_INSTRUCTIONS FOR THE TASK_:
Among the entries that follow, find the lines containing the string "return" and copy them.

(Stored data entries)
————————

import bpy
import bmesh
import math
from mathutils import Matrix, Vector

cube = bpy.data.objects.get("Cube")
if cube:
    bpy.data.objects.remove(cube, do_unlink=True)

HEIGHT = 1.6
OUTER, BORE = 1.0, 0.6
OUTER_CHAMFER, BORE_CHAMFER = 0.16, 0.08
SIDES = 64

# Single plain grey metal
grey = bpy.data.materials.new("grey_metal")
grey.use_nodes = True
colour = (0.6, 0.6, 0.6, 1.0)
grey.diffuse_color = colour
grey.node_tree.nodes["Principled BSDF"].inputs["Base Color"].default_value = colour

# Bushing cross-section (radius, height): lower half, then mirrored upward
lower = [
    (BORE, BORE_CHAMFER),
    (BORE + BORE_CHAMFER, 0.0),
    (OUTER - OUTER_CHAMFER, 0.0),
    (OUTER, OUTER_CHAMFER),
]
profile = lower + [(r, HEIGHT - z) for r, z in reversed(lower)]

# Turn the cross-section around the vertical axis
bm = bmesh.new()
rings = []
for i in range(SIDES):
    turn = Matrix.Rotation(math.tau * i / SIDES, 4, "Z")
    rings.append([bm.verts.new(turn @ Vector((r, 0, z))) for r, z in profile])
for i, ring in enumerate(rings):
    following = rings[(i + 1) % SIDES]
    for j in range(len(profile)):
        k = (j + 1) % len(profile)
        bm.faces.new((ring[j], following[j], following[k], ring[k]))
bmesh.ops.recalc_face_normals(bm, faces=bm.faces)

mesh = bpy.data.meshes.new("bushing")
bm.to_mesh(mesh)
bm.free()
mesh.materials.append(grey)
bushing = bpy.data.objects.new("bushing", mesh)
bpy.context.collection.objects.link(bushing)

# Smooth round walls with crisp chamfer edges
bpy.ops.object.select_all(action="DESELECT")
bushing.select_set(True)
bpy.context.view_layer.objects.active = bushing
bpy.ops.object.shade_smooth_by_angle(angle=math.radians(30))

————————

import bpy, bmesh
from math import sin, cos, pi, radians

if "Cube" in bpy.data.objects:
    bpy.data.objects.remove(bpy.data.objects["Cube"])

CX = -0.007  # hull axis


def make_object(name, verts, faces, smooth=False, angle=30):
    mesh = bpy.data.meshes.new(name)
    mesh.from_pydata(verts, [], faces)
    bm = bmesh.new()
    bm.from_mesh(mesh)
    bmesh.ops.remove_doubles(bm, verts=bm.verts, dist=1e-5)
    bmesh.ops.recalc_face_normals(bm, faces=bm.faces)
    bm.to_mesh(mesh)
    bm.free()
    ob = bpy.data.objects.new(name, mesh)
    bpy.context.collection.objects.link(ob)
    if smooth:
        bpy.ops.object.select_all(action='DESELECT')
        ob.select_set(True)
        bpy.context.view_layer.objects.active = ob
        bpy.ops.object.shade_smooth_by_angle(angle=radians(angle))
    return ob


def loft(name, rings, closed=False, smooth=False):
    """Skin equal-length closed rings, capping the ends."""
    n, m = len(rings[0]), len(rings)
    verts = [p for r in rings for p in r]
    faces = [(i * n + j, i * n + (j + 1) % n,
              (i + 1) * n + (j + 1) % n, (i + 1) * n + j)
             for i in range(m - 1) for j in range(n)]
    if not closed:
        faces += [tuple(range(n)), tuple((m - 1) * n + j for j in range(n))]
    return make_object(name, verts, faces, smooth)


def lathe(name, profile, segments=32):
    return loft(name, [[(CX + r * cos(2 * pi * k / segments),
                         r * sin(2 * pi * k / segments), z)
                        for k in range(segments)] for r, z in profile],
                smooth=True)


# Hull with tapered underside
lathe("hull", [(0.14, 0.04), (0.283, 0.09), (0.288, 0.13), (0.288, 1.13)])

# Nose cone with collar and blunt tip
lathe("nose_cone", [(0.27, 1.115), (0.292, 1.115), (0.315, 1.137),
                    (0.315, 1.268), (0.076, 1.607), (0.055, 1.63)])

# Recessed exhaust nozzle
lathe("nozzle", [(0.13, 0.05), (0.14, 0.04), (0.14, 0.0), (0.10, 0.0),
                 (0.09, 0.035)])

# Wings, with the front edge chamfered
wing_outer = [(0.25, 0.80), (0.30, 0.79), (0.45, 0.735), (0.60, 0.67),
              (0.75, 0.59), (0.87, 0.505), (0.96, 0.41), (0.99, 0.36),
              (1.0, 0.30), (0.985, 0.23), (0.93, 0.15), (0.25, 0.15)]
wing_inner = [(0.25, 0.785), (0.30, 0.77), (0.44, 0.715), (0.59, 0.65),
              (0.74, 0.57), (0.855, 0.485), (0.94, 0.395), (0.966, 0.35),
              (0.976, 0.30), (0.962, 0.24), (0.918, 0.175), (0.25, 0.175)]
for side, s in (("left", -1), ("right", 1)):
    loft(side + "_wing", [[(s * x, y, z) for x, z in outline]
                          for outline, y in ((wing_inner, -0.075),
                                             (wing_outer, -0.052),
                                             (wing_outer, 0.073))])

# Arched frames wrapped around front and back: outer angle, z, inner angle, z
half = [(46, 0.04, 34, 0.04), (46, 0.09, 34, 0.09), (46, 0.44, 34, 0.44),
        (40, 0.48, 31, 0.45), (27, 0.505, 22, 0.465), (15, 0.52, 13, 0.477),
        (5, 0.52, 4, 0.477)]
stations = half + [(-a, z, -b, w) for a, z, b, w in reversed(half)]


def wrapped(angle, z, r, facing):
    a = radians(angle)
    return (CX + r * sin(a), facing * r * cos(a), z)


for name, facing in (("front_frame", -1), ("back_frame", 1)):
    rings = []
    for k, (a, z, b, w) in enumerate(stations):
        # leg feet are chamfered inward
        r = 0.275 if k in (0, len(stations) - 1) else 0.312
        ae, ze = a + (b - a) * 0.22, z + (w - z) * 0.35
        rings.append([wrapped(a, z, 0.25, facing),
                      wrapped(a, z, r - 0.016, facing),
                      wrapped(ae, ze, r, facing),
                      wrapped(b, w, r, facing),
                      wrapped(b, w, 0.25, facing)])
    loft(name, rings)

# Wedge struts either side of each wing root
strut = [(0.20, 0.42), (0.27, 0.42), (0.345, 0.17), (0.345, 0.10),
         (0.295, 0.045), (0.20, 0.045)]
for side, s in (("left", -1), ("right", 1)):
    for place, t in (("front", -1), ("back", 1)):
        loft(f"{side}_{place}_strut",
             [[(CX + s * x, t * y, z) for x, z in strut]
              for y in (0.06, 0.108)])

————————

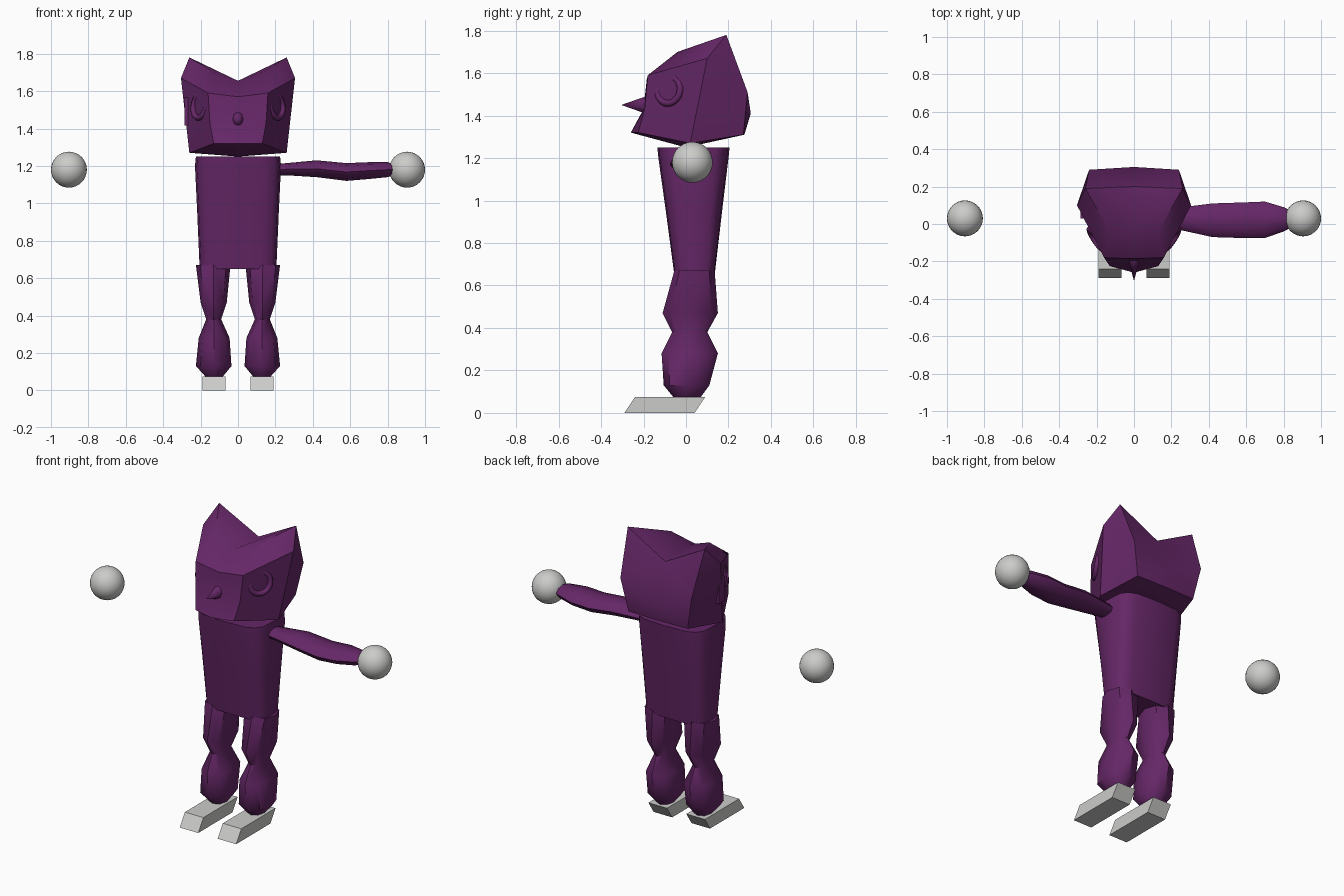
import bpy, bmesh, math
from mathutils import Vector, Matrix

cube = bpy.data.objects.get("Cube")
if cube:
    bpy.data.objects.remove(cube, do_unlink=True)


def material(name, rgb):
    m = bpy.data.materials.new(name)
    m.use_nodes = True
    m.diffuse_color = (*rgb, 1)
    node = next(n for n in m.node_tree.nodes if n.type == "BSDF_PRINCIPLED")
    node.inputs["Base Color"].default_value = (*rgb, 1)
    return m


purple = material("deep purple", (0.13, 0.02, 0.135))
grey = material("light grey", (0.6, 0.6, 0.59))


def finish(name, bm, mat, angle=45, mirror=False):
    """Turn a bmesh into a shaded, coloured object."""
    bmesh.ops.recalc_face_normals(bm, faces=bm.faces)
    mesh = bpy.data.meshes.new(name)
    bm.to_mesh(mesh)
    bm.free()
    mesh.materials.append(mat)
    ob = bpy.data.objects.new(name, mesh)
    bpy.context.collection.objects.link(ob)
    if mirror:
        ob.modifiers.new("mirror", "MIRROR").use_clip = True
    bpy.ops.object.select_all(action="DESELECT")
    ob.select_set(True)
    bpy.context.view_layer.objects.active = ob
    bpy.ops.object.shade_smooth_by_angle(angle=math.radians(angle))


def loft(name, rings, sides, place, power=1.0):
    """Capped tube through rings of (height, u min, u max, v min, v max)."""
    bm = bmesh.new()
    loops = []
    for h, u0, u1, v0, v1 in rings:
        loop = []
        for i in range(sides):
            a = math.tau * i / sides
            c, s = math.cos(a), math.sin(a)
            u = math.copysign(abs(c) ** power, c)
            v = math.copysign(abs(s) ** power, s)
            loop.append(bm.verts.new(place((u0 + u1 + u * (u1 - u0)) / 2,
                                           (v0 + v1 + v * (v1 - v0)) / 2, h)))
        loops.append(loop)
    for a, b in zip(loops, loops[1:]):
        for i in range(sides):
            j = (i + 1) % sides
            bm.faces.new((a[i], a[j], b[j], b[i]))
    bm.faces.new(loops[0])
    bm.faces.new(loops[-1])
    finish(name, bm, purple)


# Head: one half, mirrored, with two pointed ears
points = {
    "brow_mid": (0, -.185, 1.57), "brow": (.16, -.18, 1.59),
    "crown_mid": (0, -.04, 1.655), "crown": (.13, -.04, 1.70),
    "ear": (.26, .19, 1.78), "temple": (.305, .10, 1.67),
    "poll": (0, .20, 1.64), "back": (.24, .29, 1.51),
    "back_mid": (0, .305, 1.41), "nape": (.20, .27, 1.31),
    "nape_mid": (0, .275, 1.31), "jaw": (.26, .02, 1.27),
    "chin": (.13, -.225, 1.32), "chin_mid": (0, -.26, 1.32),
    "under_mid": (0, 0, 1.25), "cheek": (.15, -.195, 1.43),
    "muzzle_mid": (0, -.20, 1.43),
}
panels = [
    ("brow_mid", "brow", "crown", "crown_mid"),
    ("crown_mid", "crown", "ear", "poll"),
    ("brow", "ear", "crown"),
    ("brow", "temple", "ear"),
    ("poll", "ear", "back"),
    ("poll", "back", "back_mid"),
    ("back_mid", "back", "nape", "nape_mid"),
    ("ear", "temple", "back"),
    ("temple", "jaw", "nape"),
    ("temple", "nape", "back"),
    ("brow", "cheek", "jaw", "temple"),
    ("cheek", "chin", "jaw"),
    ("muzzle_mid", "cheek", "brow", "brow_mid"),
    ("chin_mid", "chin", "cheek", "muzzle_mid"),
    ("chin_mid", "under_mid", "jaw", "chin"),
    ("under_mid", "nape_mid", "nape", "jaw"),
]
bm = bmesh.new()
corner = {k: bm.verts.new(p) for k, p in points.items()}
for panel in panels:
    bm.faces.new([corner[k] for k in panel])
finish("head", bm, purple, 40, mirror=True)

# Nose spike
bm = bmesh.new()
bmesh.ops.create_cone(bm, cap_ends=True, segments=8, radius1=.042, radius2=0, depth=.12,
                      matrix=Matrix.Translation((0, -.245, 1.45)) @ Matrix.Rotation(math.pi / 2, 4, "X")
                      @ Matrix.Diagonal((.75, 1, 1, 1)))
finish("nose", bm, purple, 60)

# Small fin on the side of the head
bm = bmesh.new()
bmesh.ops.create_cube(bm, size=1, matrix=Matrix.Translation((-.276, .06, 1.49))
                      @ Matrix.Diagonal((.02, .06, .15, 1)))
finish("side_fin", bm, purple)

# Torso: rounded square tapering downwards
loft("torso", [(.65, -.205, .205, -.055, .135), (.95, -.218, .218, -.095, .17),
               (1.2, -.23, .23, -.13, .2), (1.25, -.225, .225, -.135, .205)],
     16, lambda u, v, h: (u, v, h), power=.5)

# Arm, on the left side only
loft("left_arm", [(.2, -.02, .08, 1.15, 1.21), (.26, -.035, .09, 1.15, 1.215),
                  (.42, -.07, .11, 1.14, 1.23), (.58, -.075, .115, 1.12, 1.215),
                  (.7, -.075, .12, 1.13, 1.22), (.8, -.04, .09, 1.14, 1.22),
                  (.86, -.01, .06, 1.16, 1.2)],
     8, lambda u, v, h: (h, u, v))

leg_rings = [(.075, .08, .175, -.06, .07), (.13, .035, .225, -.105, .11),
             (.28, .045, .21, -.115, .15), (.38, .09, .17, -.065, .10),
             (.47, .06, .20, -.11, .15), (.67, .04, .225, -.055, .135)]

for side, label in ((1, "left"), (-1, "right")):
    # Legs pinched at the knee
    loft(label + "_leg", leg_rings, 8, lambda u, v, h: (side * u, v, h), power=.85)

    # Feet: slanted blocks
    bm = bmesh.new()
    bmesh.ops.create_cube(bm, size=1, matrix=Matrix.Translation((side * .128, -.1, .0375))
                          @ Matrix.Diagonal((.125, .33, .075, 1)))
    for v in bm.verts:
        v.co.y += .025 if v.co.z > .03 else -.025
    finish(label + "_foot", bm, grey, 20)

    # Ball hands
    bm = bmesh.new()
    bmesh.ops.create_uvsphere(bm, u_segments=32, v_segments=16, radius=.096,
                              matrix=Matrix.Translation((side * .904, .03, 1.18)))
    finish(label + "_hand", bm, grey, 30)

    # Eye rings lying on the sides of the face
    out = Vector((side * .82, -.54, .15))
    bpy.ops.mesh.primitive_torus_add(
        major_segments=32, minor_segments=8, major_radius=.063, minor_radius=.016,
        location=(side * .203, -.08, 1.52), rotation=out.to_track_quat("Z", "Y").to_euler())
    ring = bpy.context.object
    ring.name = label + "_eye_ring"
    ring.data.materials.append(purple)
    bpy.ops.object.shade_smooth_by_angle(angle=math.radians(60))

————————

_TASK ANSWER_:
    return ob
    return make_object(name, verts, faces, smooth)
    return loft(name, [[(CX + r * cos(2 * pi * k / segments),
    return (CX + r * sin(a), facing * r * cos(a), z)
    return m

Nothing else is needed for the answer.